Work order: After reading the data, copy it out in full and exactly.

------ Input data ------

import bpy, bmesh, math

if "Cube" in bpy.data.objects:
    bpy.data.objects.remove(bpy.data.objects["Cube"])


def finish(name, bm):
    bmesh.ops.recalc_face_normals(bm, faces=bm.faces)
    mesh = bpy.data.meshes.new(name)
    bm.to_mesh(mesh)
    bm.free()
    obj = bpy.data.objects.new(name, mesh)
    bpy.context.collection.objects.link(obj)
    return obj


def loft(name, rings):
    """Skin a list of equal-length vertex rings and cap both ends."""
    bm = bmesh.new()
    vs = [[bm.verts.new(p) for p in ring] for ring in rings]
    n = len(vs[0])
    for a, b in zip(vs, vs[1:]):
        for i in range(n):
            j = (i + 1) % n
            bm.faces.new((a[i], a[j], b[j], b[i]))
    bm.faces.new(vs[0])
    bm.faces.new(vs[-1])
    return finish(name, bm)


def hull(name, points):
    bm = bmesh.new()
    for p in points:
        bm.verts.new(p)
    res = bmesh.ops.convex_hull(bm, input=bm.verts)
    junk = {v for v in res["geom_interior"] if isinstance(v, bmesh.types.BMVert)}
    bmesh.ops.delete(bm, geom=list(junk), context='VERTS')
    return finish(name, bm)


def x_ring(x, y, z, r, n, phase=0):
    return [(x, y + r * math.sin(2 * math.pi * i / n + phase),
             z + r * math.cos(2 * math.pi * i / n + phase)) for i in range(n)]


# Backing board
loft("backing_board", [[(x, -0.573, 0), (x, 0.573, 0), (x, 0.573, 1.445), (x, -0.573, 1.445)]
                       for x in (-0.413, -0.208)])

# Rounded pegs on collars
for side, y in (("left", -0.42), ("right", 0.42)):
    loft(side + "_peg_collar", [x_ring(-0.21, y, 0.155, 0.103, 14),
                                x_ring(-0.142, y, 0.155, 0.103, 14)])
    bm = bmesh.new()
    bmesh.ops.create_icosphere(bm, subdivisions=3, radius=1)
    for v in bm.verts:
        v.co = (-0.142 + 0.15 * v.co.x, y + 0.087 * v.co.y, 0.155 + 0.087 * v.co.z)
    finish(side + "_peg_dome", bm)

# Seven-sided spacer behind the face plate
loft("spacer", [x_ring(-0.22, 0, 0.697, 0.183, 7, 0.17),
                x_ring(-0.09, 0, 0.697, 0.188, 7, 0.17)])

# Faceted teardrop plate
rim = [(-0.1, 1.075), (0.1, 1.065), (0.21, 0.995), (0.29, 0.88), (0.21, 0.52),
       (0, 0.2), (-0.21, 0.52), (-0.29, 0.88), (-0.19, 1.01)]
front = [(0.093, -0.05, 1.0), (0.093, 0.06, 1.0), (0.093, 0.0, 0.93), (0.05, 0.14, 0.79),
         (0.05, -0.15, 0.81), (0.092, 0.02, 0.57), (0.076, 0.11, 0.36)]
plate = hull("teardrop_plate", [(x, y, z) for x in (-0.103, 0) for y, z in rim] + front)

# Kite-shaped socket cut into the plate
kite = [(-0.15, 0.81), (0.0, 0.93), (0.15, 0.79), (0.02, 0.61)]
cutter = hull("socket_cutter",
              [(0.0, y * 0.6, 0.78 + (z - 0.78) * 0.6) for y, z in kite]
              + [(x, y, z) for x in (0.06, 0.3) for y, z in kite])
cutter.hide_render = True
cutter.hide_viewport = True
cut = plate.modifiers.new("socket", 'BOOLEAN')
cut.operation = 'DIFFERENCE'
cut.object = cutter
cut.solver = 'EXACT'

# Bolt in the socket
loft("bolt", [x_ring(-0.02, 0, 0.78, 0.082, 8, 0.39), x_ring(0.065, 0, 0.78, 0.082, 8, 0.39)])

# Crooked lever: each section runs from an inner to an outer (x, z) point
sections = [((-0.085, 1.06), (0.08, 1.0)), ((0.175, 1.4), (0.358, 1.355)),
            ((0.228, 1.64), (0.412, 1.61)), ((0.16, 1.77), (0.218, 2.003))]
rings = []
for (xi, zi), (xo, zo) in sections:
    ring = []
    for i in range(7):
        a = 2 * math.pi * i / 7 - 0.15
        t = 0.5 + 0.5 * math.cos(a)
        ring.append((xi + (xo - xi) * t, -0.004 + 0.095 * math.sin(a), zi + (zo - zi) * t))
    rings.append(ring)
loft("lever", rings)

------

Answer area:
import bpy, bmesh, math

if "Cube" in bpy.data.objects:
    bpy.data.objects.remove(bpy.data.objects["Cube"])


def finish(name, bm):
    bmesh.ops.recalc_face_normals(bm, faces=bm.faces)
    mesh = bpy.data.meshes.new(name)
    bm.to_mesh(mesh)
    bm.free()
    obj = bpy.data.objects.new(name, mesh)
    bpy.context.collection.objects.link(obj)
    return obj


def loft(name, rings):
    """Skin a list of equal-length vertex rings and cap both ends."""
    bm = bmesh.new()
    vs = [[bm.verts.new(p) for p in ring] for ring in rings]
    n = len(vs[0])
    for a, b in zip(vs, vs[1:]):
        for i in range(n):
            j = (i + 1) % n
            bm.faces.new((a[i], a[j], b[j], b[i]))
    bm.faces.new(vs[0])
    bm.faces.new(vs[-1])
    return finish(name, bm)


def hull(name, points):
    bm = bmesh.new()
    for p in points:
        bm.verts.new(p)
    res = bmesh.ops.convex_hull(bm, input=bm.verts)
    junk = {v for v in res["geom_interior"] if isinstance(v, bmesh.types.BMVert)}
    bmesh.ops.delete(bm, geom=list(junk), context='VERTS')
    return finish(name, bm)


def x_ring(x, y, z, r, n, phase=0):
    return [(x, y + r * math.sin(2 * math.pi * i / n + phase),
             z + r * math.cos(2 * math.pi * i / n + phase)) for i in range(n)]


# Backing board
loft("backing_board", [[(x, -0.573, 0), (x, 0.573, 0), (x, 0.573, 1.445), (x, -0.573, 1.445)]
                       for x in (-0.413, -0.208)])

# Rounded pegs on collars
for side, y in (("left", -0.42), ("right", 0.42)):
    loft(side + "_peg_collar", [x_ring(-0.21, y, 0.155, 0.103, 14),
                                x_ring(-0.142, y, 0.155, 0.103, 14)])
    bm = bmesh.new()
    bmesh.ops.create_icosphere(bm, subdivisions=3, radius=1)
    for v in bm.verts:
        v.co = (-0.142 + 0.15 * v.co.x, y + 0.087 * v.co.y, 0.155 + 0.087 * v.co.z)
    finish(side + "_peg_dome", bm)

# Seven-sided spacer behind the face plate
loft("spacer", [x_ring(-0.22, 0, 0.697, 0.183, 7, 0.17),
                x_ring(-0.09, 0, 0.697, 0.188, 7, 0.17)])

# Faceted teardrop plate
rim = [(-0.1, 1.075), (0.1, 1.065), (0.21, 0.995), (0.29, 0.88), (0.21, 0.52),
       (0, 0.2), (-0.21, 0.52), (-0.29, 0.88), (-0.19, 1.01)]
front = [(0.093, -0.05, 1.0), (0.093, 0.06, 1.0), (0.093, 0.0, 0.93), (0.05, 0.14, 0.79),
         (0.05, -0.15, 0.81), (0.092, 0.02, 0.57), (0.076, 0.11, 0.36)]
plate = hull("teardrop_plate", [(x, y, z) for x in (-0.103, 0) for y, z in rim] + front)

# Kite-shaped socket cut into the plate
kite = [(-0.15, 0.81), (0.0, 0.93), (0.15, 0.79), (0.02, 0.61)]
cutter = hull("socket_cutter",
              [(0.0, y * 0.6, 0.78 + (z - 0.78) * 0.6) for y, z in kite]
              + [(x, y, z) for x in (0.06, 0.3) for y, z in kite])
cutter.hide_render = True
cutter.hide_viewport = True
cut = plate.modifiers.new("socket", 'BOOLEAN')
cut.operation = 'DIFFERENCE'
cut.object = cutter
cut.solver = 'EXACT'

# Bolt in the socket
loft("bolt", [x_ring(-0.02, 0, 0.78, 0.082, 8, 0.39), x_ring(0.065, 0, 0.78, 0.082, 8, 0.39)])

# Crooked lever: each section runs from an inner to an outer (x, z) point
sections = [((-0.085, 1.06), (0.08, 1.0)), ((0.175, 1.4), (0.358, 1.355)),
            ((0.228, 1.64), (0.412, 1.61)), ((0.16, 1.77), (0.218, 2.003))]
rings = []
for (xi, zi), (xo, zo) in sections:
    ring = []
    for i in range(7):
        a = 2 * math.pi * i / 7 - 0.15
        t = 0.5 + 0.5 * math.cos(a)
        ring.append((xi + (xo - xi) * t, -0.004 + 0.095 * math.sin(a), zi + (zo - zi) * t))
    rings.append(ring)
loft("lever", rings)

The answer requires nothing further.